◆ WORK INSTRUCTIONS
Every entry needs to be written out again exactly, with its pictures removed.
** Opening EXCERPTED DATA block **
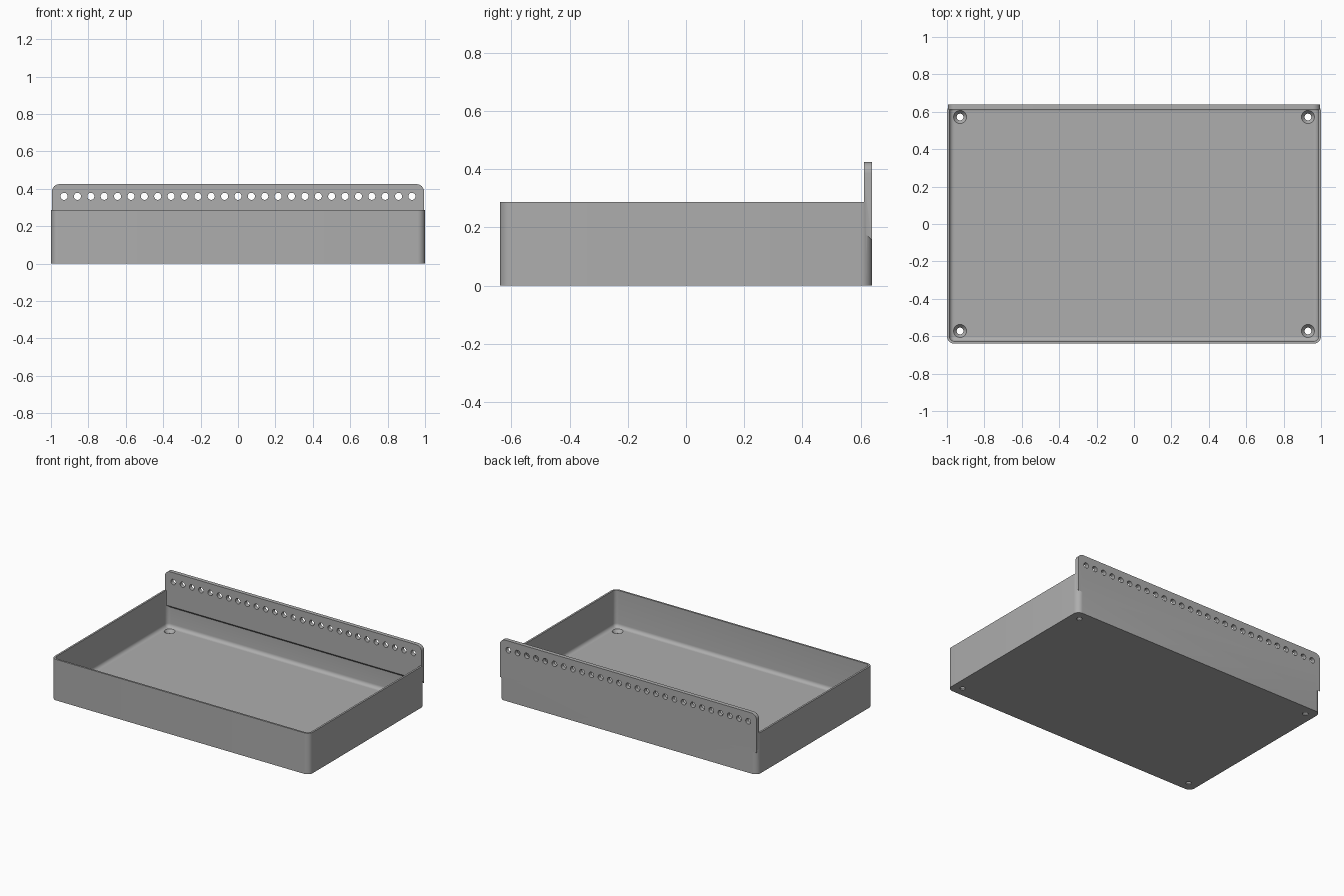
import bpy, bmesh, math

default = bpy.data.objects.get("Cube")
if default:
    bpy.data.objects.remove(default, do_unlink=True)

W, D, H = 1.0, 0.64, 0.287        # half width, half depth, wall height
WALL, FLOOR, CORNER = 0.013, 0.03, 0.04
FILLET = 0.025
RAIL_TOP, RAIL_FRONT = 0.425, 0.612

grey = bpy.data.materials.new("light_grey")
grey.use_nodes = True
grey.diffuse_color = (0.42, 0.42, 0.42, 1)
grey.node_tree.nodes["Principled BSDF"].inputs["Base Color"].default_value = grey.diffuse_color


def loft(bm, rings):
    """Skin a list of equal-length point rings and cap both ends."""
    rows = [[bm.verts.new(p) for p in ring] for ring in rings]
    n = len(rows[0])
    for a, b in zip(rows, rows[1:]):
        for i in range(n):
            j = (i + 1) % n
            bm.faces.new((a[i], a[j], b[j], b[i]))
    bm.faces.new(rows[0])
    bm.faces.new(rows[-1])


def make_object(name, bm):
    bmesh.ops.recalc_face_normals(bm, faces=bm.faces)
    mesh = bpy.data.meshes.new(name)
    bm.to_mesh(mesh)
    bm.free()
    mesh.materials.append(grey)
    obj = bpy.data.objects.new(name, mesh)
    bpy.context.collection.objects.link(obj)
    return obj


def arc(cx, cy, r, start, steps=8):
    """Quarter circle of points."""
    angles = [start + math.pi / 2 * i / steps for i in range(steps + 1)]
    return [(cx + r * math.cos(a), cy + r * math.sin(a)) for a in angles]


def rounded_rect(inset, z):
    r = max(CORNER - inset, 0.004)
    x, y = W - inset - r, D - inset - r
    pts = []
    for k, (sx, sy) in enumerate([(1, 1), (-1, 1), (-1, -1), (1, -1)]):
        pts += arc(sx * x, sy * y, r, k * math.pi / 2)
    return [(px, py, z) for px, py in pts]


def circle(r, n=32):
    return [(r * math.cos(math.tau * i / n), r * math.sin(math.tau * i / n)) for i in range(n)]


# Tray: outer wall, rim, inner wall, filleted floor
bm = bmesh.new()
rings = [rounded_rect(0, 0), rounded_rect(0, H), rounded_rect(WALL, H)]
for i in range(7):
    a = math.pi / 2 * i / 6
    rings.append(rounded_rect(WALL + FILLET * (1 - math.cos(a)),
                              FLOOR + FILLET * (1 - math.sin(a))))
loft(bm, rings)
tray = make_object("tray", bm)

# Back rail: rounded top corners, underside sloping down to the back
bm = bmesh.new()
rail_w = 0.995
rail_rings = []
for y, bottom in ((RAIL_FRONT, 0.184), (D, 0.156)):
    outline = [(-rail_w, bottom), (rail_w, bottom)]
    outline += arc(rail_w - CORNER, RAIL_TOP - CORNER, CORNER, 0)
    outline += arc(CORNER - rail_w, RAIL_TOP - CORNER, CORNER, math.pi / 2)
    rail_rings.append([(x, y, z) for x, z in outline])
loft(bm, rail_rings)
rail = make_object("back_rail", bm)

# Row of holes through the rail, and countersunk screw holes in the floor
bm = bmesh.new()
for i in range(27):
    x = -0.93 + 1.86 * i / 26
    loft(bm, [[(x + u, y, 0.36 + v) for u, v in circle(0.019, 24)] for y in (0.59, 0.66)])
for sx in (-1, 1):
    for sy in (-1, 1):
        steps = [(0.018, -0.01), (0.018, 0.008), (0.035, FLOOR), (0.035, 0.07)]
        loft(bm, [[(sx * 0.93 + u, sy * 0.572 + v, z) for u, v in circle(r)] for r, z in steps])
holes = make_object("hole_cutter", bm)
holes.hide_render = True

# Merge the rail into the tray, then cut the holes
bpy.ops.object.select_all(action='DESELECT')
bpy.context.view_layer.objects.active = tray
tray.select_set(True)
for helper, operation in ((rail, 'UNION'), (holes, 'DIFFERENCE')):
    mod = tray.modifiers.new(helper.name, 'BOOLEAN')
    mod.operation = operation
    mod.solver = 'EXACT'
    mod.object = helper
    bpy.ops.object.modifier_apply(modifier=mod.name)
    bpy.data.objects.remove(helper, do_unlink=True)

tray.name = "tray_with_back_rail"
bpy.ops.object.shade_smooth_by_angle(angle=math.radians(30))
** Closing EXCERPTED DATA block **
◆ RESPONSE TO THE TASK
import bpy, bmesh, math

default = bpy.data.objects.get("Cube")
if default:
    bpy.data.objects.remove(default, do_unlink=True)

W, D, H = 1.0, 0.64, 0.287        # half width, half depth, wall height
WALL, FLOOR, CORNER = 0.013, 0.03, 0.04
FILLET = 0.025
RAIL_TOP, RAIL_FRONT = 0.425, 0.612

grey = bpy.data.materials.new("light_grey")
grey.use_nodes = True
grey.diffuse_color = (0.42, 0.42, 0.42, 1)
grey.node_tree.nodes["Principled BSDF"].inputs["Base Color"].default_value = grey.diffuse_color


def loft(bm, rings):
    """Skin a list of equal-length point rings and cap both ends."""
    rows = [[bm.verts.new(p) for p in ring] for ring in rings]
    n = len(rows[0])
    for a, b in zip(rows, rows[1:]):
        for i in range(n):
            j = (i + 1) % n
            bm.faces.new((a[i], a[j], b[j], b[i]))
    bm.faces.new(rows[0])
    bm.faces.new(rows[-1])


def make_object(name, bm):
    bmesh.ops.recalc_face_normals(bm, faces=bm.faces)
    mesh = bpy.data.meshes.new(name)
    bm.to_mesh(mesh)
    bm.free()
    mesh.materials.append(grey)
    obj = bpy.data.objects.new(name, mesh)
    bpy.context.collection.objects.link(obj)
    return obj


def arc(cx, cy, r, start, steps=8):
    """Quarter circle of points."""
    angles = [start + math.pi / 2 * i / steps for i in range(steps + 1)]
    return [(cx + r * math.cos(a), cy + r * math.sin(a)) for a in angles]


def rounded_rect(inset, z):
    r = max(CORNER - inset, 0.004)
    x, y = W - inset - r, D - inset - r
    pts = []
    for k, (sx, sy) in enumerate([(1, 1), (-1, 1), (-1, -1), (1, -1)]):
        pts += arc(sx * x, sy * y, r, k * math.pi / 2)
    return [(px, py, z) for px, py in pts]


def circle(r, n=32):
    return [(r * math.cos(math.tau * i / n), r * math.sin(math.tau * i / n)) for i in range(n)]


# Tray: outer wall, rim, inner wall, filleted floor
bm = bmesh.new()
rings = [rounded_rect(0, 0), rounded_rect(0, H), rounded_rect(WALL, H)]
for i in range(7):
    a = math.pi / 2 * i / 6
    rings.append(rounded_rect(WALL + FILLET * (1 - math.cos(a)),
                              FLOOR + FILLET * (1 - math.sin(a))))
loft(bm, rings)
tray = make_object("tray", bm)

# Back rail: rounded top corners, underside sloping down to the back
bm = bmesh.new()
rail_w = 0.995
rail_rings = []
for y, bottom in ((RAIL_FRONT, 0.184), (D, 0.156)):
    outline = [(-rail_w, bottom), (rail_w, bottom)]
    outline += arc(rail_w - CORNER, RAIL_TOP - CORNER, CORNER, 0)
    outline += arc(CORNER - rail_w, RAIL_TOP - CORNER, CORNER, math.pi / 2)
    rail_rings.append([(x, y, z) for x, z in outline])
loft(bm, rail_rings)
rail = make_object("back_rail", bm)

# Row of holes through the rail, and countersunk screw holes in the floor
bm = bmesh.new()
for i in range(27):
    x = -0.93 + 1.86 * i / 26
    loft(bm, [[(x + u, y, 0.36 + v) for u, v in circle(0.019, 24)] for y in (0.59, 0.66)])
for sx in (-1, 1):
    for sy in (-1, 1):
        steps = [(0.018, -0.01), (0.018, 0.008), (0.035, FLOOR), (0.035, 0.07)]
        loft(bm, [[(sx * 0.93 + u, sy * 0.572 + v, z) for u, v in circle(r)] for r, z in steps])
holes = make_object("hole_cutter", bm)
holes.hide_render = True

# Merge the rail into the tray, then cut the holes
bpy.ops.object.select_all(action='DESELECT')
bpy.context.view_layer.objects.active = tray
tray.select_set(True)
for helper, operation in ((rail, 'UNION'), (holes, 'DIFFERENCE')):
    mod = tray.modifiers.new(helper.name, 'BOOLEAN')
    mod.operation = operation
    mod.solver = 'EXACT'
    mod.object = helper
    bpy.ops.object.modifier_apply(modifier=mod.name)
    bpy.data.objects.remove(helper, do_unlink=True)

tray.name = "tray_with_back_rail"
bpy.ops.object.shade_smooth_by_angle(angle=math.radians(30))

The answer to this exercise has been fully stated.